(The records Opens)

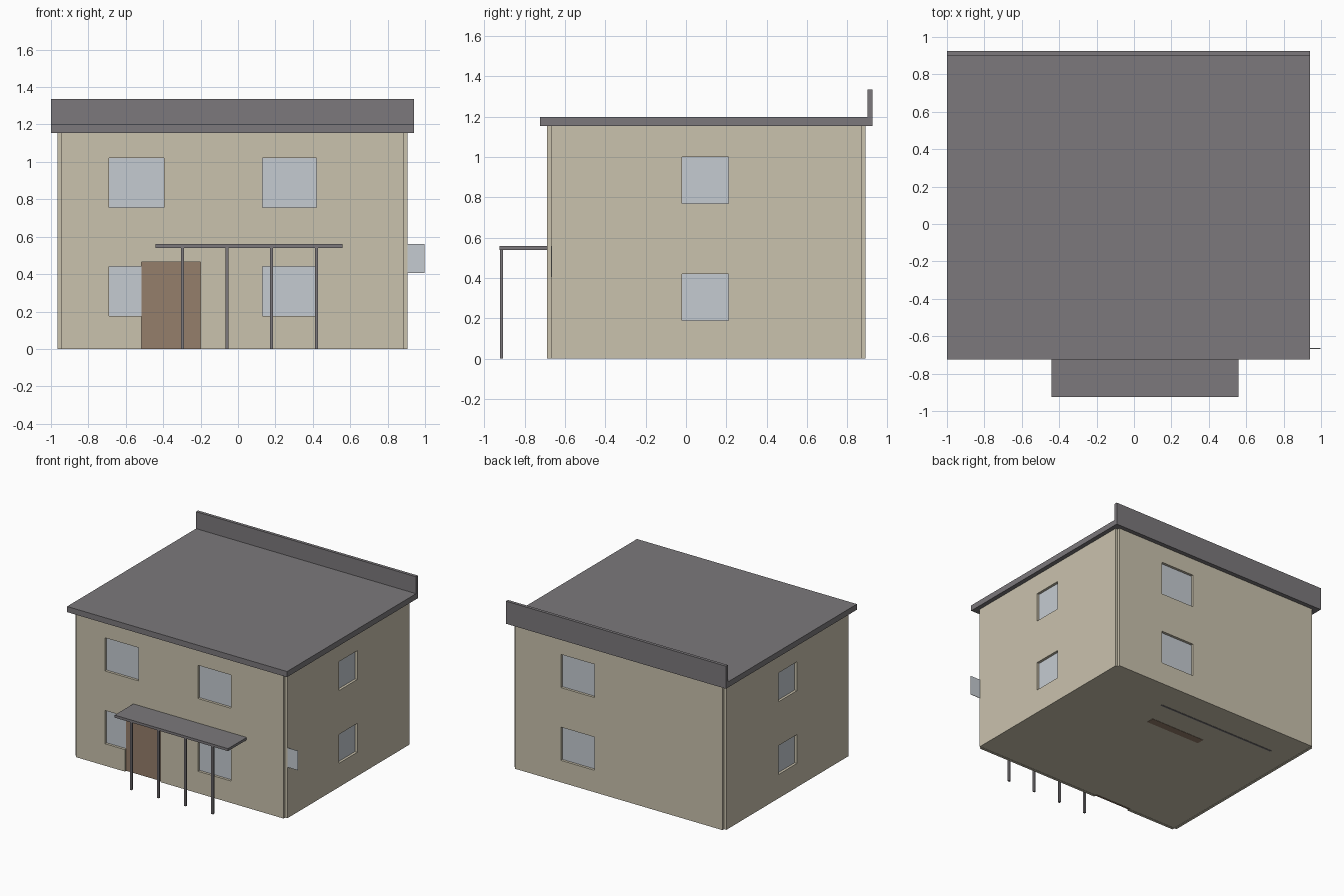
import bpy, bmesh
from mathutils import Vector

cube = bpy.data.objects.get("Cube")
if cube:
    bpy.data.objects.remove(cube, do_unlink=True)


def material(name, rgb):
    m = bpy.data.materials.new(name)
    m.use_nodes = True
    m.diffuse_color = (*rgb, 1)
    m.node_tree.nodes["Principled BSDF"].inputs["Base Color"].default_value = (*rgb, 1)
    return m


WALL = material("warm beige", (0.59, 0.54, 0.42))
ROOF = material("slate grey", (0.20, 0.19, 0.20))
GLASS = material("pale blue glass", (0.56, 0.60, 0.64))
WOOD = material("brown wood", (0.30, 0.21, 0.145))


def add_object(name, bm, mat):
    bmesh.ops.recalc_face_normals(bm, faces=bm.faces)
    mesh = bpy.data.meshes.new(name)
    bm.to_mesh(mesh)
    bm.free()
    mesh.materials.append(mat)
    obj = bpy.data.objects.new(name, mesh)
    bpy.context.collection.objects.link(obj)
    return obj


def box(name, x, y, z, mat):
    bm = bmesh.new()
    bmesh.ops.create_cube(bm, size=1)
    for v in bm.verts:
        v.co = [lo + (c + 0.5) * (hi - lo) for c, (lo, hi) in zip(v.co, (x, y, z))]
    return add_object(name, bm, mat)


THICK = 0.02
TOP = 1.16


def wall(name, along_x, outer, inward, span, openings):
    """Slab with openings (u0, u1, z0, z1), pulled inward from its outer plane."""
    def point(u, z):
        return (u, outer, z) if along_x else (outer, u, z)

    us = sorted({*span, *(u for o in openings for u in o[:2])})
    zs = sorted({0, TOP, *(z for o in openings for z in o[2:])})
    bm = bmesh.new()
    for u0, u1 in zip(us, us[1:]):
        for z0, z1 in zip(zs, zs[1:]):
            u, z = (u0 + u1) / 2, (z0 + z1) / 2
            if any(o[0] < u < o[1] and o[2] < z < o[3] for o in openings):
                continue
            bm.faces.new([bm.verts.new(point(*p))
                          for p in ((u0, z0), (u1, z0), (u1, z1), (u0, z1))])
    bmesh.ops.remove_doubles(bm, verts=bm.verts, dist=1e-5)
    ext = bmesh.ops.extrude_face_region(bm, geom=bm.faces[:], use_keep_orig=True)
    depth = Vector((0, inward, 0) if along_x else (inward, 0, 0)) * THICK
    bmesh.ops.translate(bm, vec=depth,
                        verts=[g for g in ext["geom"] if isinstance(g, bmesh.types.BMVert)])
    add_object(name, bm, WALL)


def glaze(name, along_x, outer, inward, windows):
    """Glass panes set just behind the wall slab."""
    near = outer + inward * THICK
    d = tuple(sorted((near, near + inward * 0.006)))
    for i, (u0, u1, z0, z1) in enumerate(windows, 1):
        u = (u0, u1)
        x, y = (u, d) if along_x else (d, u)
        box(f"{name}_glass_{i}", x, y, (z0, z1), GLASS)


# Window layout
large_rows = ((0.175, 0.44), (0.755, 1.02))
small_rows = ((0.19, 0.42), (0.77, 1.0))
front = [(*u, *z) for u in ((-0.69, -0.395), (0.13, 0.42)) for z in large_rows]
back = [(0.185, 0.48, *z) for z in large_rows]
side = [(-0.02, 0.21, *z) for z in small_rows]
door = (-0.515, -0.2, 0, 0.465)

# Four wall slabs with notched corners
XS, YS = (-0.945, 0.885), (-0.67, 0.87)
for name, along_x, outer, inward, span, windows in (
        ("front", True, -0.69, 1, XS, front),
        ("back", True, 0.89, -1, XS, back),
        ("left", False, 0.905, -1, YS, side),
        ("right", False, -0.965, 1, YS, side)):
    extra = [door] if name == "front" else []
    wall(name + "_wall", along_x, outer, inward, span, windows + extra)
    glaze(name, along_x, outer, inward, windows)

# Floor, door and the loose pane at the front left corner
box("floor", XS, YS, (0.002, 0.012), WALL)
box("front_door", door[:2], (-0.674, -0.66), door[2:], WOOD)
box("corner_pane", (0.8, 0.996), (-0.667, -0.664), (0.405, 0.56), GLASS)

# Traces of the interior showing through the floor
box("inner_door_base", (-0.28, 0.2), (0.39, 0.45), (0, 0.01), WOOD)
box("inner_rail_base", (-0.76, 0.28), (0.635, 0.65), (0, 0.01), ROOF)

# Roof slab and rear parapet
box("roof", (-1, 0.94), (-0.725, 0.925), (1.155, 1.2), ROOF)
box("rear_parapet", (-1, 0.94), (0.9, 0.925), (1.2, 1.335), ROOF)

# Porch canopy on four slim posts
box("porch_canopy", (-0.44, 0.56), (-0.925, -0.69), (0.54, 0.56), ROOF)
for i in range(4):
    x = -0.298 + 0.239 * i
    box(f"porch_post_{i + 1}", (x - 0.008, x + 0.008), (-0.924, -0.909), (0, 0.54), ROOF)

(The records Closes)

**Task details**.
Retype every entry word for word, but do not carry over the pictures.

**Exercise solution**.
import bpy, bmesh
from mathutils import Vector

cube = bpy.data.objects.get("Cube")
if cube:
    bpy.data.objects.remove(cube, do_unlink=True)


def material(name, rgb):
    m = bpy.data.materials.new(name)
    m.use_nodes = True
    m.diffuse_color = (*rgb, 1)
    m.node_tree.nodes["Principled BSDF"].inputs["Base Color"].default_value = (*rgb, 1)
    return m


WALL = material("warm beige", (0.59, 0.54, 0.42))
ROOF = material("slate grey", (0.20, 0.19, 0.20))
GLASS = material("pale blue glass", (0.56, 0.60, 0.64))
WOOD = material("brown wood", (0.30, 0.21, 0.145))


def add_object(name, bm, mat):
    bmesh.ops.recalc_face_normals(bm, faces=bm.faces)
    mesh = bpy.data.meshes.new(name)
    bm.to_mesh(mesh)
    bm.free()
    mesh.materials.append(mat)
    obj = bpy.data.objects.new(name, mesh)
    bpy.context.collection.objects.link(obj)
    return obj


def box(name, x, y, z, mat):
    bm = bmesh.new()
    bmesh.ops.create_cube(bm, size=1)
    for v in bm.verts:
        v.co = [lo + (c + 0.5) * (hi - lo) for c, (lo, hi) in zip(v.co, (x, y, z))]
    return add_object(name, bm, mat)


THICK = 0.02
TOP = 1.16


def wall(name, along_x, outer, inward, span, openings):
    """Slab with openings (u0, u1, z0, z1), pulled inward from its outer plane."""
    def point(u, z):
        return (u, outer, z) if along_x else (outer, u, z)

    us = sorted({*span, *(u for o in openings for u in o[:2])})
    zs = sorted({0, TOP, *(z for o in openings for z in o[2:])})
    bm = bmesh.new()
    for u0, u1 in zip(us, us[1:]):
        for z0, z1 in zip(zs, zs[1:]):
            u, z = (u0 + u1) / 2, (z0 + z1) / 2
            if any(o[0] < u < o[1] and o[2] < z < o[3] for o in openings):
                continue
            bm.faces.new([bm.verts.new(point(*p))
                          for p in ((u0, z0), (u1, z0), (u1, z1), (u0, z1))])
    bmesh.ops.remove_doubles(bm, verts=bm.verts, dist=1e-5)
    ext = bmesh.ops.extrude_face_region(bm, geom=bm.faces[:], use_keep_orig=True)
    depth = Vector((0, inward, 0) if along_x else (inward, 0, 0)) * THICK
    bmesh.ops.translate(bm, vec=depth,
                        verts=[g for g in ext["geom"] if isinstance(g, bmesh.types.BMVert)])
    add_object(name, bm, WALL)


def glaze(name, along_x, outer, inward, windows):
    """Glass panes set just behind the wall slab."""
    near = outer + inward * THICK
    d = tuple(sorted((near, near + inward * 0.006)))
    for i, (u0, u1, z0, z1) in enumerate(windows, 1):
        u = (u0, u1)
        x, y = (u, d) if along_x else (d, u)
        box(f"{name}_glass_{i}", x, y, (z0, z1), GLASS)


# Window layout
large_rows = ((0.175, 0.44), (0.755, 1.02))
small_rows = ((0.19, 0.42), (0.77, 1.0))
front = [(*u, *z) for u in ((-0.69, -0.395), (0.13, 0.42)) for z in large_rows]
back = [(0.185, 0.48, *z) for z in large_rows]
side = [(-0.02, 0.21, *z) for z in small_rows]
door = (-0.515, -0.2, 0, 0.465)

# Four wall slabs with notched corners
XS, YS = (-0.945, 0.885), (-0.67, 0.87)
for name, along_x, outer, inward, span, windows in (
        ("front", True, -0.69, 1, XS, front),
        ("back", True, 0.89, -1, XS, back),
        ("left", False, 0.905, -1, YS, side),
        ("right", False, -0.965, 1, YS, side)):
    extra = [door] if name == "front" else []
    wall(name + "_wall", along_x, outer, inward, span, windows + extra)
    glaze(name, along_x, outer, inward, windows)

# Floor, door and the loose pane at the front left corner
box("floor", XS, YS, (0.002, 0.012), WALL)
box("front_door", door[:2], (-0.674, -0.66), door[2:], WOOD)
box("corner_pane", (0.8, 0.996), (-0.667, -0.664), (0.405, 0.56), GLASS)

# Traces of the interior showing through the floor
box("inner_door_base", (-0.28, 0.2), (0.39, 0.45), (0, 0.01), WOOD)
box("inner_rail_base", (-0.76, 0.28), (0.635, 0.65), (0, 0.01), ROOF)

# Roof slab and rear parapet
box("roof", (-1, 0.94), (-0.725, 0.925), (1.155, 1.2), ROOF)
box("rear_parapet", (-1, 0.94), (0.9, 0.925), (1.2, 1.335), ROOF)

# Porch canopy on four slim posts
box("porch_canopy", (-0.44, 0.56), (-0.925, -0.69), (0.54, 0.56), ROOF)
for i in range(4):
    x = -0.298 + 0.239 * i
    box(f"porch_post_{i + 1}", (x - 0.008, x + 0.008), (-0.924, -0.909), (0, 0.54), ROOF)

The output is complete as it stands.